Problem to work on: Return exactly the lines below, starting with the one that has "0.009, STONE, 6)" and going on through the one that has "# back wall pipes".

------ Task data

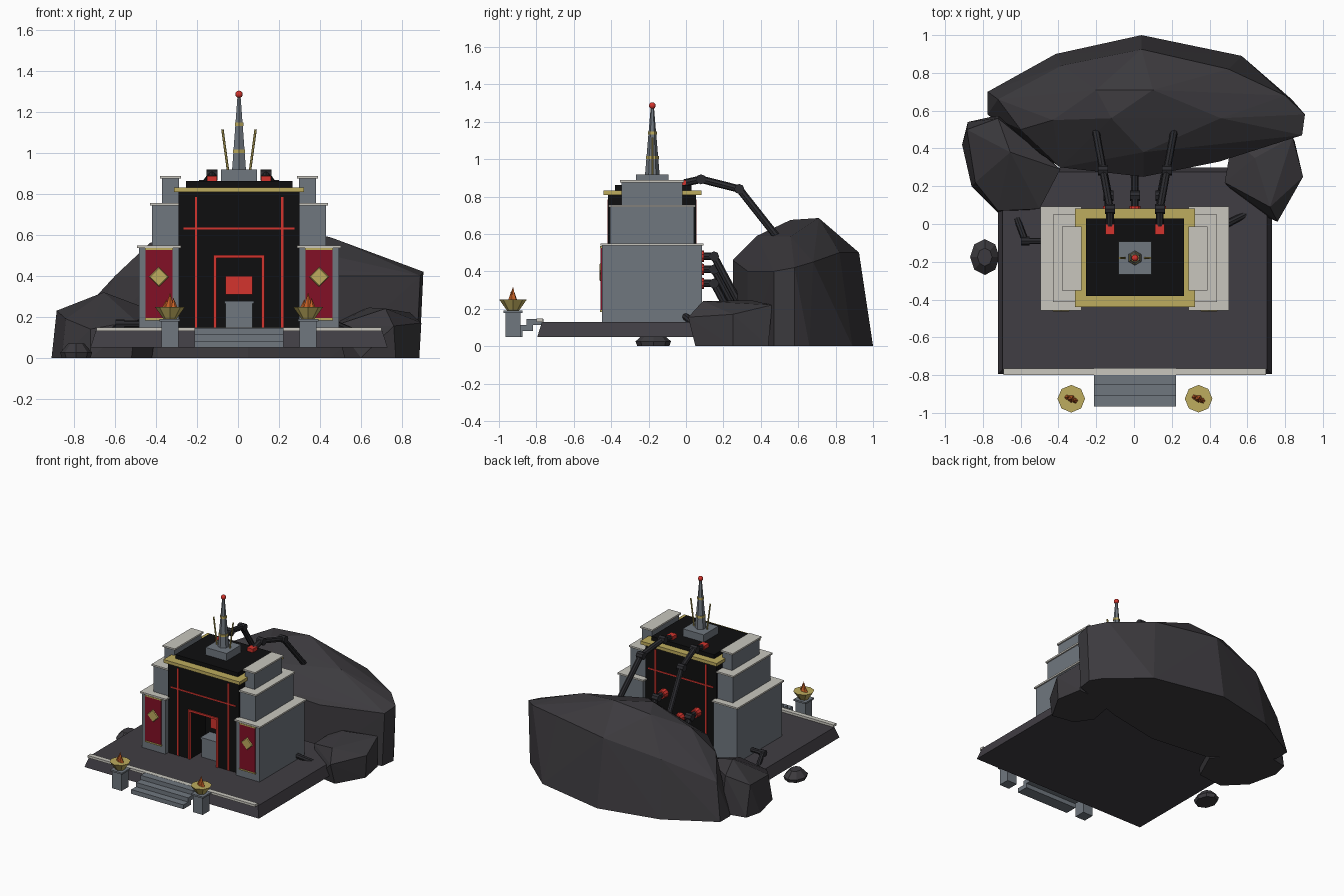
import bpy, bmesh, math
from mathutils import Vector

CX = 0.005  # symmetry axis of the building


def mat(name, r, g, b):
    m = bpy.data.materials.new(name)
    lin = [((c / 255 + 0.055) / 1.055) ** 2.4 if c > 10 else c / 3294 for c in (r, g, b)]
    m.diffuse_color = (*lin, 1)
    return m


ROCK = mat("dark rock", 60, 58, 62)
PLAT = mat("platform stone", 64, 61, 67)
STONE = mat("grey stone", 112, 119, 127)
LIGHT = mat("pale stone", 200, 198, 190)
GOLD = mat("gold", 190, 172, 94)
RED = mat("glowing red", 212, 52, 45)
CRIM = mat("crimson cloth", 130, 16, 38)
BLACK = mat("black wall", 15, 15, 16)
PIPE = mat("dark metal", 43, 43, 47)
FLAME = mat("flame orange", 205, 100, 40)


def finish(name, bm, material, smooth=False):
    me = bpy.data.meshes.new(name)
    bmesh.ops.recalc_face_normals(bm, faces=bm.faces)
    for f in bm.faces:
        f.smooth = smooth
    bm.to_mesh(me)
    bm.free()
    me.materials.append(material)
    ob = bpy.data.objects.new(name, me)
    bpy.context.collection.objects.link(ob)
    return ob


def box(name, x0, x1, y0, y1, z0, z1, material, inset=0.0):
    """Box from limits; inset narrows the top."""
    bm = bmesh.new()
    bmesh.ops.create_cube(bm, size=1)
    for v in bm.verts:
        t = inset if v.co.z > 0 else 0
        v.co = (x1 - t if v.co.x > 0 else x0 + t, y1 - t if v.co.y > 0 else y0 + t,
                z1 if v.co.z > 0 else z0)
    return finish(name, bm, material)


def rod(name, a, b, r0, r1, material, sides=8):
    """Cylinder or cone from a to b."""
    a, b = Vector(a), Vector(b)
    bm = bmesh.new()
    bmesh.ops.create_cone(bm, cap_ends=True, segments=sides, radius1=r0, radius2=r1, depth=(b - a).length)
    q = (b - a).to_track_quat('Z', 'Y')
    for v in bm.verts:
        v.co = q @ v.co + (a + b) / 2
    return finish(name, bm, material)


def hull(name, pts, material):
    bm = bmesh.new()
    for p in pts:
        bm.verts.new(p)
    bmesh.ops.convex_hull(bm, input=bm.verts)
    bmesh.ops.delete(bm, geom=[v for v in bm.verts if not v.link_faces], context='VERTS')
    return finish(name, bm, material)


def pipe(name, pts, r=0.019):
    """Jointed pipe: straight tubes with a short cross drum at each bend."""
    for i in range(len(pts) - 1):
        rod(f"{name}_tube", pts[i], pts[i + 1], r, r, PIPE)
    for p in pts[1:-1]:
        p = Vector(p)
        d = Vector((r * 1.3, 0, 0))
        rod(f"{name}_joint", p - d, p + d, r * 1.35, r * 1.35, PIPE)


# platform, front kerb and steps
box("platform", -0.72, 0.73, -0.795, 0.30, 0.05, 0.13, PLAT, 0.025)
box("front_kerb", -0.69, 0.70, -0.80, -0.765, 0.13, 0.147, LIGHT)
for i in range(3):
    y = -0.965 + i * 0.056
    box("step", CX - 0.217, CX + 0.217, y, y + 0.09, 0.05 + i * 0.032, 0.082 + i * 0.032, STONE)

# core building, hollow at the door
box("core_rear", -0.29, 0.30, -0.235, 0.053, 0.13, 0.81, BLACK)
box("core_lintel", -0.29, 0.30, -0.417, -0.235, 0.49, 0.81, BLACK)
for s in (-1, 1):
    a, b = sorted((CX + s * 0.11, CX + s * 0.295))
    box("core_door_side", a, b, -0.417, -0.235, 0.13, 0.49, BLACK)
box("gold_cornice", CX - 0.317, CX + 0.317, -0.44, 0.083, 0.808, 0.832, GOLD)
box("roof_block", CX - 0.26, CX + 0.26, -0.38, 0.03, 0.832, 0.862, BLACK)

# door frame, altar and red panel
for s in (-1, 1):
    box("door_frame_side", CX + s * 0.117 - 0.008, CX + s * 0.117 + 0.008, -0.425, -0.41, 0.13, 0.502, RED)
box("door_frame_top", CX - 0.125, CX + 0.125, -0.425, -0.41, 0.487, 0.502, RED)
box("altar", CX - 0.066, CX + 0.066, -0.345, -0.245, 0.13, 0.265, STONE)
box("altar_top", CX - 0.072, CX + 0.072, -0.35, -0.24, 0.265, 0.278, STONE)
box("altar_panel", CX - 0.065, CX + 0.065, -0.243, -0.234, 0.31, 0.40, RED)

# thin red lines on front and back walls
for y in (-0.417, 0.053):
    for s in (-1, 1):
        box("wall_line", CX + s * 0.21 - 0.006, CX + s * 0.21 + 0.006, y - 0.004, y + 0.004, 0.13, 0.785, RED)
    box("wall_line_across", CX - 0.27, CX + 0.27, y - 0.004, y + 0.004, 0.625, 0.635, RED)

# stepped side towers: outer reach, y limits, z limits
TIERS = [(0.489, -0.45, 0.085, 0.13, 0.537), (0.425, -0.406, 0.043, 0.537, 0.743),
         (0.375, -0.345, -0.02, 0.743, 0.875)]
for s in (-1, 1):
    for out, y0, y1, z0, z1 in TIERS:
        a, b = sorted((CX + s * 0.293, CX + s * out))
        box("tower_tier", a, b, y0, y1, z0, z1, STONE)
        box("tower_cap", a - 0.01, b + 0.01, y0 - 0.008, y1 + 0.008, z1, z1 + 0.012, LIGHT)
    # hanging banner with a diamond
    bx = CX + s * 0.391
    box("banner", bx - 0.066, bx + 0.066, -0.456, -0.449, 0.19, 0.53, CRIM)
    for z in (0.183, 0.526):
        box("banner_rod", bx - 0.068, bx + 0.068, -0.459, -0.449, z, z + 0.01, GOLD)
    rod("banner_diamond", (bx, -0.455, 0.395), (bx, -0.462, 0.395), 0.049, 0.042, GOLD, 4)

# spire with bands, ball and side rods
SY = -0.18
box("spire_base", CX - 0.087, CX + 0.087, SY - 0.087, SY + 0.087, 0.862, 0.918, STONE)
rod("spire", (CX, SY, 0.918), (CX, SY, 1.275), 0.039, 0.009, STONE, 6)
for z, r in ((1.0, 0.035), (1.132, 0.024)):
    rod("spire_band", (CX, SY, z), (CX, SY, z + 0.016), r, r, GOLD, 6)
bm = bmesh.new()
bmesh.ops.create_uvsphere(bm, u_segments=12, v_segments=8, radius=0.018)
finish("spire_ball", bm, RED, True).location = (CX, SY, 1.286)
for s in (-1, 1):
    rod("spire_side_rod", (CX + s * 0.054, SY, 0.915), (CX + s * 0.081, SY, 1.115), 0.006, 0.006, GOLD, 6)

# pedestals and fire bowls
for s in (-1, 1):
    px, py = CX + s * 0.337, -0.925
    box("pedestal", px - 0.041, px + 0.041, py - 0.041, py + 0.041, 0.05, 0.178, STONE)
    box("pedestal_cap", px - 0.05, px + 0.05, py - 0.05, py + 0.05, 0.178, 0.19, STONE)
    rod("fire_bowl", (px, py, 0.19), (px, py, 0.248), 0.032, 0.073, GOLD)
    for dx, dy, r, h in ((0, 0, 0.022, 0.315), (-0.022, 0.008, 0.015, 0.285), (0.02, -0.01, 0.016, 0.292)):
        rod("flame", (px + dx, py + dy, 0.245), (px + dx * 0.8, py + dy, h), r, 0.001, FLAME, 5)

# roof pipes running back into the rock
for s in (-1, 1):
    x = CX + s * 0.132
    box("roof_socket", x - 0.025, x + 0.025, -0.055, 0.0, 0.855, 0.888, RED)
    pipe("roof_pipe", [(x, -0.01, 0.872), (x, 0.08, 0.892), (x + s * 0.037, 0.285, 0.84),
                       (x + s * 0.075, 0.49, 0.58)], 0.02)

# back wall pipes
for x, z, dx in ((0.14, 0.48, 0.03), (-0.135, 0.41, -0.03), (CX, 0.335, 0)):
    rod("wall_socket", (x, 0.05, z), (x, 0.095, z), 0.034, 0.03, RED, 10)
    pipe("wall_pipe", [(x, 0.06, z), (x, 0.15, z), (x + dx, 0.30, z - 0.28)], 0.02)

# low side pipes
pipe("left_pipe", [(-0.48, -0.09, 0.165), (-0.575, -0.09, 0.165), (-0.62, 0.03, 0.12)], 0.017)
rod("right_pipe", (0.48, -0.005, 0.16), (0.59, 0.05, 0.115), 0.02, 0.018, PIPE)

# rocks
hull("large_rock", [
    (-0.775, 0.70, 0), (-0.415, 0.90, 0), (0.04, 1.0, 0), (0.57, 0.89, 0), (0.835, 0.66, 0),
    (0.885, 0.58, 0), (0.87, 0.47, 0), (0.45, 0.33, 0), (0.05, 0.25, 0), (-0.39, 0.30, 0),
    (-0.65, 0.475, 0), (-0.775, 0.58, 0),
    (0.905, 0.58, 0.42), (0.89, 0.47, 0.40), (0.80, 0.68, 0.45), (0.45, 0.33, 0.40), (0.05, 0.25, 0.46),
    (-0.39, 0.30, 0.40), (-0.60, 0.50, 0.40), (-0.72, 0.66, 0.27), (-0.38, 0.84, 0.42), (0.04, 0.925, 0.50),
    (0.50, 0.82, 0.50), (0.05, 0.38, 0.59), (-0.43, 0.55, 0.56), (-0.12, 0.56, 0.675), (0.10, 0.71, 0.685),
    (0.46, 0.56, 0.585), (-0.2, 0.71, 0.66)], ROCK)
hull("left_rock", [
    (-0.91, 0.42, 0), (-0.88, 0.54, 0), (-0.70, 0.58, 0), (-0.42, 0.30, 0), (-0.52, 0.08, 0),
    (-0.72, 0.06, 0), (-0.86, 0.20, 0), (-0.885, 0.50, 0.23), (-0.84, 0.22, 0.19), (-0.72, 0.56, 0.28),
    (-0.655, 0.38, 0.32), (-0.39, 0.29, 0.22), (-0.50, 0.08, 0.18), (-0.72, 0.07, 0.14)], ROCK)
hull("right_rock", [
    (0.52, 0.20, 0), (0.56, 0.42, 0), (0.85, 0.44, 0), (0.885, 0.25, 0), (0.77, 0.05, 0), (0.60, 0.08, 0),
    (0.48, 0.22, 0.16), (0.52, 0.45, 0.20), (0.84, 0.46, 0.22), (0.895, 0.25, 0.17), (0.76, 0.012, 0.155),
    (0.72, 0.09, 0.24), (0.64, 0.35, 0.245)], ROCK)
hull("small_rock", [(-0.79 + r * 0.078 * math.cos(a * math.pi / 4), -0.175 + r * 0.095 * math.sin(a * math.pi / 4), z)
                    for a in range(8) for r, z in ((0.9, 0), (1, 0.025), (0.5, 0.07))], ROCK)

------------

Output:
rod("spire", (CX, SY, 0.918), (CX, SY, 1.275), 0.039, 0.009, STONE, 6)
for z, r in ((1.0, 0.035), (1.132, 0.024)):
    rod("spire_band", (CX, SY, z), (CX, SY, z + 0.016), r, r, GOLD, 6)
bm = bmesh.new()
bmesh.ops.create_uvsphere(bm, u_segments=12, v_segments=8, radius=0.018)
finish("spire_ball", bm, RED, True).location = (CX, SY, 1.286)
for s in (-1, 1):
    rod("spire_side_rod", (CX + s * 0.054, SY, 0.915), (CX + s * 0.081, SY, 1.115), 0.006, 0.006, GOLD, 6)

# pedestals and fire bowls
for s in (-1, 1):
    px, py = CX + s * 0.337, -0.925
    box("pedestal", px - 0.041, px + 0.041, py - 0.041, py + 0.041, 0.05, 0.178, STONE)
    box("pedestal_cap", px - 0.05, px + 0.05, py - 0.05, py + 0.05, 0.178, 0.19, STONE)
    rod("fire_bowl", (px, py, 0.19), (px, py, 0.248), 0.032, 0.073, GOLD)
    for dx, dy, r, h in ((0, 0, 0.022, 0.315), (-0.022, 0.008, 0.015, 0.285), (0.02, -0.01, 0.016, 0.292)):
        rod("flame", (px + dx, py + dy, 0.245), (px + dx * 0.8, py + dy, h), r, 0.001, FLAME, 5)

# roof pipes running back into the rock
for s in (-1, 1):
    x = CX + s * 0.132
    box("roof_socket", x - 0.025, x + 0.025, -0.055, 0.0, 0.855, 0.888, RED)
    pipe("roof_pipe", [(x, -0.01, 0.872), (x, 0.08, 0.892), (x + s * 0.037, 0.285, 0.84),
                       (x + s * 0.075, 0.49, 0.58)], 0.02)

# back wall pipes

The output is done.